Michael Cumpsty, right, Philip Bosco and Blair Brown in a scene from the 2000 Broadway production of Copenhagen.
“The Tony Award—winning play that soars at the intersection of science and art, Copenhagen is an explosive re-imagining of the mysterious wartime meeting between two Nobel laureates to discuss the atomic bomb...
... In 1941 the German physicist Werner Heisenberg made a clandestine trip to Copenhagen to see his Danish counterpart and friend Niels Bohr. Their work together on quantum mechanics and the uncertainty principle had revolutionized atomic physics. But now the world had changed and the two men were on opposite sides in a world war. Why Heisenberg went to Copenhagen and what he wanted to say to Bohr are questions that have vexed historians ever since. In Michael Frayn's ambitious, fiercely intelligent, and daring new play Heisenberg and Bohr meet once again to discuss the intricacies of physics and to ponder the metaphysical -- the very essence of human motivation.”
— From the publisher, Random House.
Did you know?
AIP Niels Bohr Library
Werner Heisenberg (left) with Neils Bohr (right)
- Neils Bohr and Werner Heisenberg were both Nobel Prize laureates in physics. Bohr won his in 1922 for his services in the investigation of the structure of atoms and of the radiation emanating from them.

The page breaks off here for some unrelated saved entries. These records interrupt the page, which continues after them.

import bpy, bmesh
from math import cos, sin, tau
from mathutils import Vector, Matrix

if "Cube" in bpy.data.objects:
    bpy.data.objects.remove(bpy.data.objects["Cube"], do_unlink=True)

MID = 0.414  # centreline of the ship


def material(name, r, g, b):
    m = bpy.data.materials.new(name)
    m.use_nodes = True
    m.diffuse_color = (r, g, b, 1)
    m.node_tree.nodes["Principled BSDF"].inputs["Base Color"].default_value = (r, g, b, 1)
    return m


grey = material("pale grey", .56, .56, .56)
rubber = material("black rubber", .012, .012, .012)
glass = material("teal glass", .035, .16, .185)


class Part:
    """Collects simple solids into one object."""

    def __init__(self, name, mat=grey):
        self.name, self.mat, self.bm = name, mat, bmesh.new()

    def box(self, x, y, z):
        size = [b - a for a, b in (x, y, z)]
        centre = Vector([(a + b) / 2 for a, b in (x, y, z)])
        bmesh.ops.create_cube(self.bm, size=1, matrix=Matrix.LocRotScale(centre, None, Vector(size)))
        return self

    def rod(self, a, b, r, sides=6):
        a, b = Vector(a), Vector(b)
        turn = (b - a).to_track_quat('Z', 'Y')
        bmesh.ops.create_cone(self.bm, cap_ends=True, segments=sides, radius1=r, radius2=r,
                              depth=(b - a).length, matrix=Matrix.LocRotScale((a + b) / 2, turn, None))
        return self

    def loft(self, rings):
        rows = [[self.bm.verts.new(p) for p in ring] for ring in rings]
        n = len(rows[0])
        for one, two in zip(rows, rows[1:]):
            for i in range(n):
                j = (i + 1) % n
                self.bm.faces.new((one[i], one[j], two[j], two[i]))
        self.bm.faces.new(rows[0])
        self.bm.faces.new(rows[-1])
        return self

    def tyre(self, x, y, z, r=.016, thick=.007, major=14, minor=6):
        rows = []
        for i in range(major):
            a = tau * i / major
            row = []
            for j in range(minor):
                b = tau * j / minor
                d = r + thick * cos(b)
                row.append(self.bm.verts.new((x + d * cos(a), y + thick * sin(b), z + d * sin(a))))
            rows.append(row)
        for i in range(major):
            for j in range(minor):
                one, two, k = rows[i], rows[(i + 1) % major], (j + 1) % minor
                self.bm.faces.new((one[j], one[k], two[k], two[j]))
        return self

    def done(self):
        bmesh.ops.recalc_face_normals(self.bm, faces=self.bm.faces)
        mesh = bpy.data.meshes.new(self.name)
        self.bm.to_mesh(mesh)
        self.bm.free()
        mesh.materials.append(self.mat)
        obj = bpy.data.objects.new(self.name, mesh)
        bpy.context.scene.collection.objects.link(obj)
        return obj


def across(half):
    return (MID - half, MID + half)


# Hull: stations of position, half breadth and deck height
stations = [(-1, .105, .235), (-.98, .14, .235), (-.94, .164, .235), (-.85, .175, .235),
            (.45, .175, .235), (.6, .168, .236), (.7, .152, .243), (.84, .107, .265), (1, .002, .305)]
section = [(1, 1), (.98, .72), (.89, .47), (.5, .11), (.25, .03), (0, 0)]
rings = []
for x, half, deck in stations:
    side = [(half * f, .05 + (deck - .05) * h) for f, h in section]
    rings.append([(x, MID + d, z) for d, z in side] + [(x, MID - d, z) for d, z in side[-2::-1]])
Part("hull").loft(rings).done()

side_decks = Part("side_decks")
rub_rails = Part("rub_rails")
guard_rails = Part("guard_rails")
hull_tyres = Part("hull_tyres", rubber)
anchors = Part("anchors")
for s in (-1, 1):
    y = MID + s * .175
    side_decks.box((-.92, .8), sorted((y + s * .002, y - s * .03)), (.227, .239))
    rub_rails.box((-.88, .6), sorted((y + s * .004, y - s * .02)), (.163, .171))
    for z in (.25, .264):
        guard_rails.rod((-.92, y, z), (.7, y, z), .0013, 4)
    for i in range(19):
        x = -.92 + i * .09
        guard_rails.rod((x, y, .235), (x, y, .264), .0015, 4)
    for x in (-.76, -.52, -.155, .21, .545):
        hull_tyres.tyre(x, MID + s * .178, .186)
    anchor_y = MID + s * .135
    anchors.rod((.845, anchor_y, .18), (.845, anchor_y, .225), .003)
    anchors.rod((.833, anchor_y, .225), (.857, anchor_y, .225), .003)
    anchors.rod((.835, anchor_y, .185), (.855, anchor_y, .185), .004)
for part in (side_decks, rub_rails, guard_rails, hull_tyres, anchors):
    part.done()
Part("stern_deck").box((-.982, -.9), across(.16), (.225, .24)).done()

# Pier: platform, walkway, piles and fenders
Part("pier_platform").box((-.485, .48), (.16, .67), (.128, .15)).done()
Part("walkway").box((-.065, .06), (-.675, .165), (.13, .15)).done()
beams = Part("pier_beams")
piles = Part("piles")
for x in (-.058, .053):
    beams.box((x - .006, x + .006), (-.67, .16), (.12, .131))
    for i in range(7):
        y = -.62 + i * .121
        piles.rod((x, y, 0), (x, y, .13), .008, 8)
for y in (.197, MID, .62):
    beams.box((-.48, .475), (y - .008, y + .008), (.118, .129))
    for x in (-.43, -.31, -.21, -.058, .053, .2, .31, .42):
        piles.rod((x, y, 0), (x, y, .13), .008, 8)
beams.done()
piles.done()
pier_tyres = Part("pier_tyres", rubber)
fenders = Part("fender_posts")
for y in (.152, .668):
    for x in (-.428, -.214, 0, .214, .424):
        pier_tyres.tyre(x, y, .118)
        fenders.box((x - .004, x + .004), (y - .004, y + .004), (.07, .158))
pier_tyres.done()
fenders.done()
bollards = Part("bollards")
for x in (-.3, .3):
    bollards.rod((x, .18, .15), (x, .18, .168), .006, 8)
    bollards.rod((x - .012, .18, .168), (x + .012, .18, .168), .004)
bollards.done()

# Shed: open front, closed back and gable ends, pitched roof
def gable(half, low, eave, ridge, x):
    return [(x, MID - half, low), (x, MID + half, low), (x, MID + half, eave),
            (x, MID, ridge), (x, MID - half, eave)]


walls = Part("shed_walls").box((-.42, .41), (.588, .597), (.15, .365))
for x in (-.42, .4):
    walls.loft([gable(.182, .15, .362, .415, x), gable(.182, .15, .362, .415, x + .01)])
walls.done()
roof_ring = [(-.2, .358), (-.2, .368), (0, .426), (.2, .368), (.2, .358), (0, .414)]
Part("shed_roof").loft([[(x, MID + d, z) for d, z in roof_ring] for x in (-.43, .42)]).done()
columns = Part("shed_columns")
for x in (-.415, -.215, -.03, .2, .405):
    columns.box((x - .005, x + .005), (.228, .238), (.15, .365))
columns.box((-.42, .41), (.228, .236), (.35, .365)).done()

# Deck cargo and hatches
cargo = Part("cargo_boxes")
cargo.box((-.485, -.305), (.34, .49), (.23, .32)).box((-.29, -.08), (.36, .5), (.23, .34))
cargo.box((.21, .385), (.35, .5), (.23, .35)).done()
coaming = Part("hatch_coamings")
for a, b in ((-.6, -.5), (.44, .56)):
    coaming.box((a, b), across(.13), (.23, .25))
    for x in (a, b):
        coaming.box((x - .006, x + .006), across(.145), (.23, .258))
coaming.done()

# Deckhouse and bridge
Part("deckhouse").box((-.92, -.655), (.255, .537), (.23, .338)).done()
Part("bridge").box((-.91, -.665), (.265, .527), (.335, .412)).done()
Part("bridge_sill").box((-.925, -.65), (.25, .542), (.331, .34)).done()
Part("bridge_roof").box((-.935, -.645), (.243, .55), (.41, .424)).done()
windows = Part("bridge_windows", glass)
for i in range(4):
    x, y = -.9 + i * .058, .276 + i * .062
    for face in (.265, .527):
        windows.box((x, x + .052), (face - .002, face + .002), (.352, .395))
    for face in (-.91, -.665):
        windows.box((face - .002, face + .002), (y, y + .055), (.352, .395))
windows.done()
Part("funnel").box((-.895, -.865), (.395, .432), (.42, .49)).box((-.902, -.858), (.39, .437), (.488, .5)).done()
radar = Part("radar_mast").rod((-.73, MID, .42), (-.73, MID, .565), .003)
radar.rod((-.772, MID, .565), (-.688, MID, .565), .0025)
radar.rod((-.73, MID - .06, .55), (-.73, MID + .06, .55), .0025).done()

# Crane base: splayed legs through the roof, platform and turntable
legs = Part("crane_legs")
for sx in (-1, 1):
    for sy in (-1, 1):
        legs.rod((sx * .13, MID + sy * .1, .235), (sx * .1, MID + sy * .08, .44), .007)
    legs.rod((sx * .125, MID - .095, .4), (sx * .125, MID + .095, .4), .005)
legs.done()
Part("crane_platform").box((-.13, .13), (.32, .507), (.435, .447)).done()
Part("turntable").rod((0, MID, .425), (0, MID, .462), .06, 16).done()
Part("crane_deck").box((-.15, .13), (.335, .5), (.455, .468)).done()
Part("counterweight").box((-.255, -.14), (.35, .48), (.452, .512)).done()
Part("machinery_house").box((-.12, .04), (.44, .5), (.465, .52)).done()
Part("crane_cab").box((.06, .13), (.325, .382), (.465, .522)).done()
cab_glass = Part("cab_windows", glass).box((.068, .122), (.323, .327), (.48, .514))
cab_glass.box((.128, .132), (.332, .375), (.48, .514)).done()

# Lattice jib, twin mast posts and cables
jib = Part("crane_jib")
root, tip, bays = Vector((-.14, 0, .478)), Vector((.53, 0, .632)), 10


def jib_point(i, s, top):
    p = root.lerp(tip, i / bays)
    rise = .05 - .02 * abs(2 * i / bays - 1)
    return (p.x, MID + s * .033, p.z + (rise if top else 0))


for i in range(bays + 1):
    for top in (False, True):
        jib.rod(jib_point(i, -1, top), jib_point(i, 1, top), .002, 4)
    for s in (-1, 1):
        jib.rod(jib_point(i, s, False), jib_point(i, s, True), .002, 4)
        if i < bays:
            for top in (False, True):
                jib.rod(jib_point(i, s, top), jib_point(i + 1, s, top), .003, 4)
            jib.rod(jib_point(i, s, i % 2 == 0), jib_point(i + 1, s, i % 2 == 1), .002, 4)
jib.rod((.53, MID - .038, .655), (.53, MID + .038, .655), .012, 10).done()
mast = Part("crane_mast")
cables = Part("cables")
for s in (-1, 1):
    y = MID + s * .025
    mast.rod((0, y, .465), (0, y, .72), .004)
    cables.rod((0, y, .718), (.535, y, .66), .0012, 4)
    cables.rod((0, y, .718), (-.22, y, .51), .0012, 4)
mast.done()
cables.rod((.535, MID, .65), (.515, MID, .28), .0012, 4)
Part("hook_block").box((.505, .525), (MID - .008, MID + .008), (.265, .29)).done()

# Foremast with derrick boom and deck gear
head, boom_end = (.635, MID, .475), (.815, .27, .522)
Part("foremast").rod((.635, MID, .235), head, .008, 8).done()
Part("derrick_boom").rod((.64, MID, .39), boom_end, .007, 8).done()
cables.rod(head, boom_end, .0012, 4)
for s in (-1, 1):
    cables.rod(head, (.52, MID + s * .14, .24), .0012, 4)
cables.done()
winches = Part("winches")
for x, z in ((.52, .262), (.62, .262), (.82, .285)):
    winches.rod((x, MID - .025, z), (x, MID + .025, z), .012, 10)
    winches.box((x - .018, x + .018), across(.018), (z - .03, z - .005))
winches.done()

Heisenberg won his ten years later in 1932 for the creation of quantum mechanics, the application of which has, among other things, led to the discovery of the allotropic forms of hydrogen.
- Copenhagen won three Tony Awards for its 2000 - 2001Broadway production: Best Play; Best Featured Actress in a Play (Blair Brown); and Best Direction of a Play (Michael Blakemore).
- There are no stage directions in Copenhagen, only the dialogue to be spoken by the actors. Michael Blakemore's concept for the staging of the play suggests "a scientific experiment in uncertainty" with the actors as "busy particles, circling around the nucleus during rehearsals until they feel ready to be seen. The audience acts as photons, shining the light of their attention onto the actors, and something that has been rehearsed a hundred times is magically altered by the impact." Schewe, Philip F. "Re-Creating Copenhagen at CUNY Symposium." APS Physics. 22 June 2009 .